“All charitable donations will be allocated equitably and geographically, with emphasis on where it is most needed and where organizations are serving the most vulnerable,” said Monica Ritchie, Executive Director of Volunteer Mississippi. “Coalition Partners know the nonprofits and organizations who are doing the “boots on the ground” work and will submit a list of candidate organizations that qualify for funding. Our goal is to meet funding gaps in Mississippi and to get help in the hands of the people who need it the most.”

“The Community Foundation serves as a convener in the philanthropic space in Mississippi, bringing together public and private donors with nonprofits and other charitable causes to facilitate positive transformational change in cities and towns across Mississippi,” said Jon Turner, chair of the CFM Board of Trustees. “We are proud to be part of the relief effort that is so desperately needed at this time.”

How to Help

For more information about the Community Foundation for Mississippi or how to donate to the Mississippi Community Disaster Relief and Recovery fund, go to www.formississippi.org and click the donate button or text DONATE to (601) 258-6502. Or for more information about Volunteer Mississippi and ways to get involved and make a difference, go to www.volunteermississippi.org.

About the Community Foundation for Mississippi

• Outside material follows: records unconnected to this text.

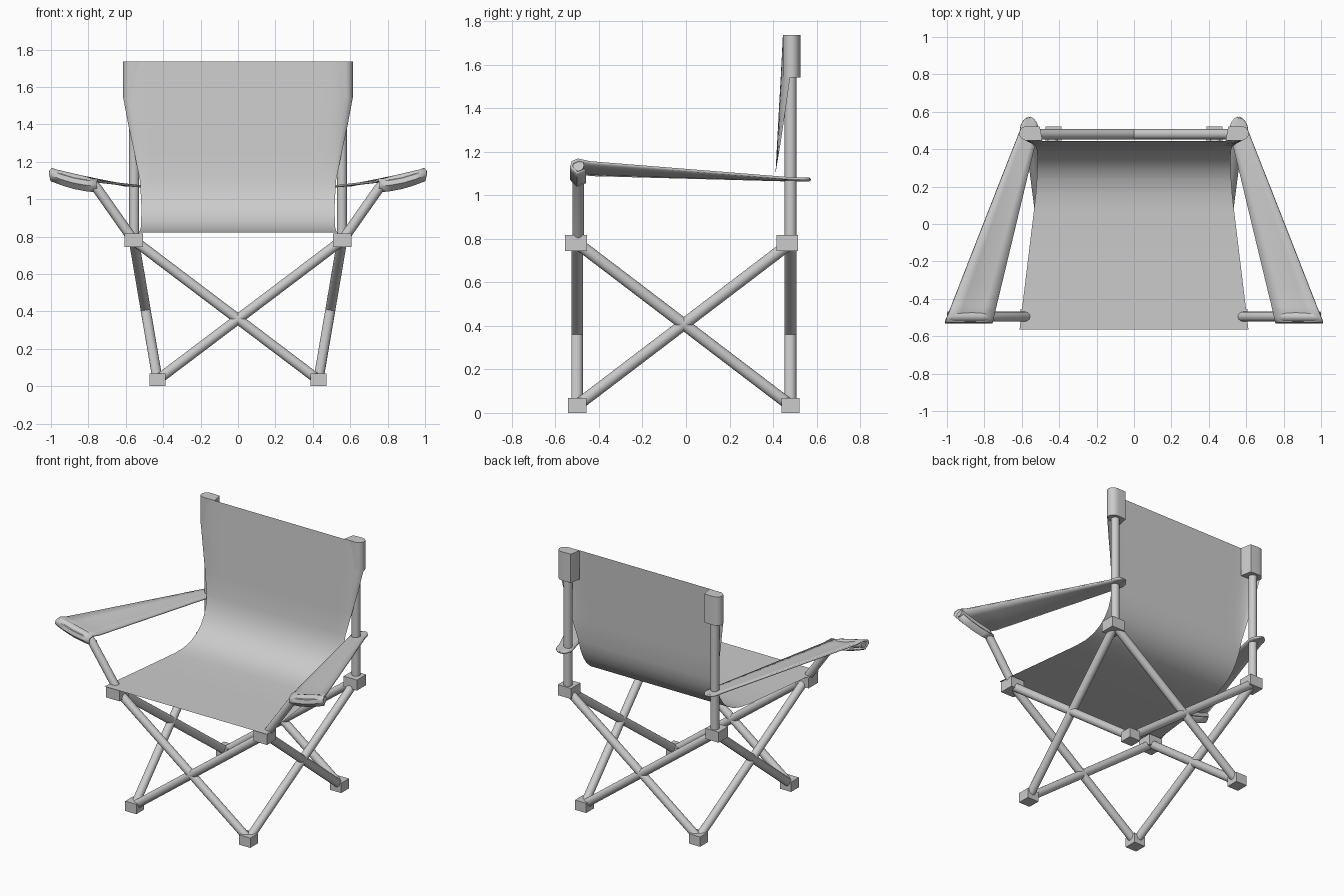
import bpy, bmesh, math
from mathutils import Vector

if "Cube" in bpy.data.objects:
    bpy.data.objects.remove(bpy.data.objects["Cube"])


def finish(name, bm, smooth=True):
    bmesh.ops.recalc_face_normals(bm, faces=bm.faces)
    me = bpy.data.meshes.new(name)
    bm.to_mesh(me)
    bm.free()
    ob = bpy.data.objects.new(name, me)
    bpy.context.collection.objects.link(ob)
    if smooth:
        bpy.context.view_layer.objects.active = ob
        bpy.ops.object.select_all(action='DESELECT')
        ob.select_set(True)
        bpy.ops.object.shade_smooth_by_angle(angle=math.radians(40))
    return ob


def tube(name, a, b, r=0.027):
    a, b = Vector(a), Vector(b)
    bm = bmesh.new()
    bmesh.ops.create_cone(bm, cap_ends=True, segments=20, radius1=r, radius2=r, depth=(b - a).length)
    ob = finish(name, bm)
    ob.location = (a + b) / 2
    ob.rotation_euler = (b - a).to_track_quat('Z', 'Y').to_euler()


def block(name, c, size):
    bm = bmesh.new()
    bmesh.ops.create_cube(bm, size=1)
    bmesh.ops.scale(bm, vec=size, verts=bm.verts)
    ob = finish(name, bm, False)
    ob.location = c


def grid(name, rows):
    bm = bmesh.new()
    vs = [[bm.verts.new(p) for p in row] for row in rows]
    for r0, r1 in zip(vs, vs[1:]):
        for i in range(len(r0) - 1):
            bm.faces.new((r0[i], r0[i + 1], r1[i + 1], r1[i]))
    return finish(name, bm)


def foot(s, y):
    return (0.43 * s, y[0], 0.034)


def hub(s, y):
    return (0.557 * s, y[1], 0.78)


FRONT, BACK = (-0.5, -0.505), (0.48, 0.465)

# Feet, upper joints and crossed legs on all four sides
for s, side in ((-1, "left"), (1, "right")):
    for y, end in ((FRONT, "front"), (BACK, "back")):
        block(f"{end}_{side}_foot", foot(s, y), (0.084, 0.084, 0.067))
        block(f"{end}_{side}_joint", hub(s, y), (0.1, 0.1, 0.072))
        a, b = Vector(foot(s, y)), Vector(hub(-s, y))
        a.y = b.y = y[0]
        tube(f"{end}_{side}_cross_leg", a, b)
    for p, q, n in ((FRONT, BACK, "rising"), (BACK, FRONT, "falling")):
        a, b = Vector(foot(s, p)), Vector(hub(s, q))
        b.y = q[0]
        tube(f"{side}_{n}_cross_leg", a, b)

# Back posts, arm supports, armrests and post sleeves
for s, side in ((-1, "left"), (1, "right")):
    tube(f"{side}_back_post", (0.555 * s, 0.48, 0.76), (0.555 * s, 0.48, 1.73))

    cu = bpy.data.curves.new(f"{side}_arm_support", 'CURVE')
    cu.dimensions = '3D'
    cu.bevel_depth = 0.027
    cu.bevel_resolution = 4
    cu.use_fill_caps = True
    sp = cu.splines.new('POLY')
    path = [(0.565, 0.79), (0.755, 1.06), (0.78, 1.083), (0.82, 1.096), (0.995, 1.137)]
    sp.points.add(len(path) - 1)
    for pt, (x, z) in zip(sp.points, path):
        pt.co = (x * s, -0.495, z, 1)
    ob = bpy.data.objects.new(cu.name, cu)
    bpy.context.collection.objects.link(ob)

    # armrest cloth: wraps the front tube, tapers, rounds off behind the post
    rows = []
    stations = [(-0.463, -0.035), (-0.5, -0.053), (-0.526, -0.025), (-0.521, -0.004), (-0.495, 0.008)]
    stations += [(-0.44 + 0.94 * i / 8, 0.0) for i in range(9)]
    stations += [(0.5 + 0.07 * math.sin(math.radians(a)), 0.0) for a in (20, 40, 60, 75, 88)]
    for y, dz in stations:
        t = min((y + 0.5) / 1.0, 1)
        xo, xi = 1.0 - 0.39 * t, 0.75 - 0.24 * t
        if y > 0.5:
            k = math.sqrt(max(0, 1 - ((y - 0.5) / 0.07) ** 2))
            m = 0.558
            xo, xi = m + (0.61 - m) * k, m + (0.51 - m) * k
        zo, zi = 1.155 - 0.08 * t, 1.095 - 0.027 * t
        rows.append([(s * (xo + (xi - xo) * u), y,
                      zo + (zi - zo) * u + dz - 0.012 * math.sin(math.pi * u) * (1 - t))
                     for u in (0, 0.25, 0.5, 0.75, 1)])
    arm = grid(f"{side}_armrest", rows)
    mod = arm.modifiers.new("thickness", 'SOLIDIFY')
    mod.thickness = 0.012
    mod.offset = 0

    # sleeve pocket around the post top
    outline = [(0.49, 0.447), (0.53, 0.447)]
    outline += [(0.565 + 0.049 * math.cos(math.radians(a)), 0.485 + 0.04 * math.sin(math.radians(a)))
                for a in range(-75, 91, 15)]
    outline += [(0.505, 0.522), (0.502, 0.512)]
    bm = bmesh.new()
    f = bm.faces.new([bm.verts.new((x * s, y, 1.54)) for x, y in outline])
    ext = bmesh.ops.extrude_face_region(bm, geom=[f], use_keep_orig=True)
    top = [v for v in ext["geom"] if isinstance(v, bmesh.types.BMVert)]
    bmesh.ops.translate(bm, vec=(0, 0, 0.196), verts=top)
    finish(f"{side}_post_sleeve", bm)

# Seat and backrest: one sheet, profile rows of (y, z, half width, edge y)
profile = [(-0.565, 0.822, 0.612, None), (-0.2, 0.822, 0.568, None), (0.08, 0.823, 0.534, None),
           (0.16, 0.83, 0.525, None), (0.23, 0.848, 0.52, None), (0.29, 0.88, 0.518, None),
           (0.335, 0.92, 0.517, None), (0.37, 0.97, 0.517, None), (0.395, 1.03, 0.52, None),
           (0.411, 1.1, 0.524, None), (0.419, 1.25, 0.555, 0.436), (0.427, 1.4, 0.587, 0.458),
           (0.435, 1.54, 0.613, 0.478), (0.445, 1.736, 0.613, 0.485)]
us = [0, 0.25, 0.5, 0.7, 0.8, 0.85, 0.89, 0.93, 0.96, 0.985, 1]
us = [-u for u in reversed(us[1:])] + us
rows = []
for y, z, w, ey in profile:
    row = []
    for u in us:
        t = max(0, (abs(u) - 0.8) / 0.2)
        dy = (ey - y) * (1 - math.sqrt(1 - t * t)) if ey else 0
        row.append((u * w, y + dy, z))
    rows.append(row)
grid("seat_and_backrest", rows)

The Community Foundation for Mississippi is a nonprofit foundation that helps charitable donors establish permanent giving funds that reflect their interests while also making a long-term, positive impact on the community. The foundation also serves the nonprofit community by managing and growing their endowments and offering best practice management advice. CFM has granted more than $57.3 million in its 25-year history. For more information about the Community Foundation or to donate to the Mississippi Community Disaster Relief and Recovery fund, visit www.formississippi.org.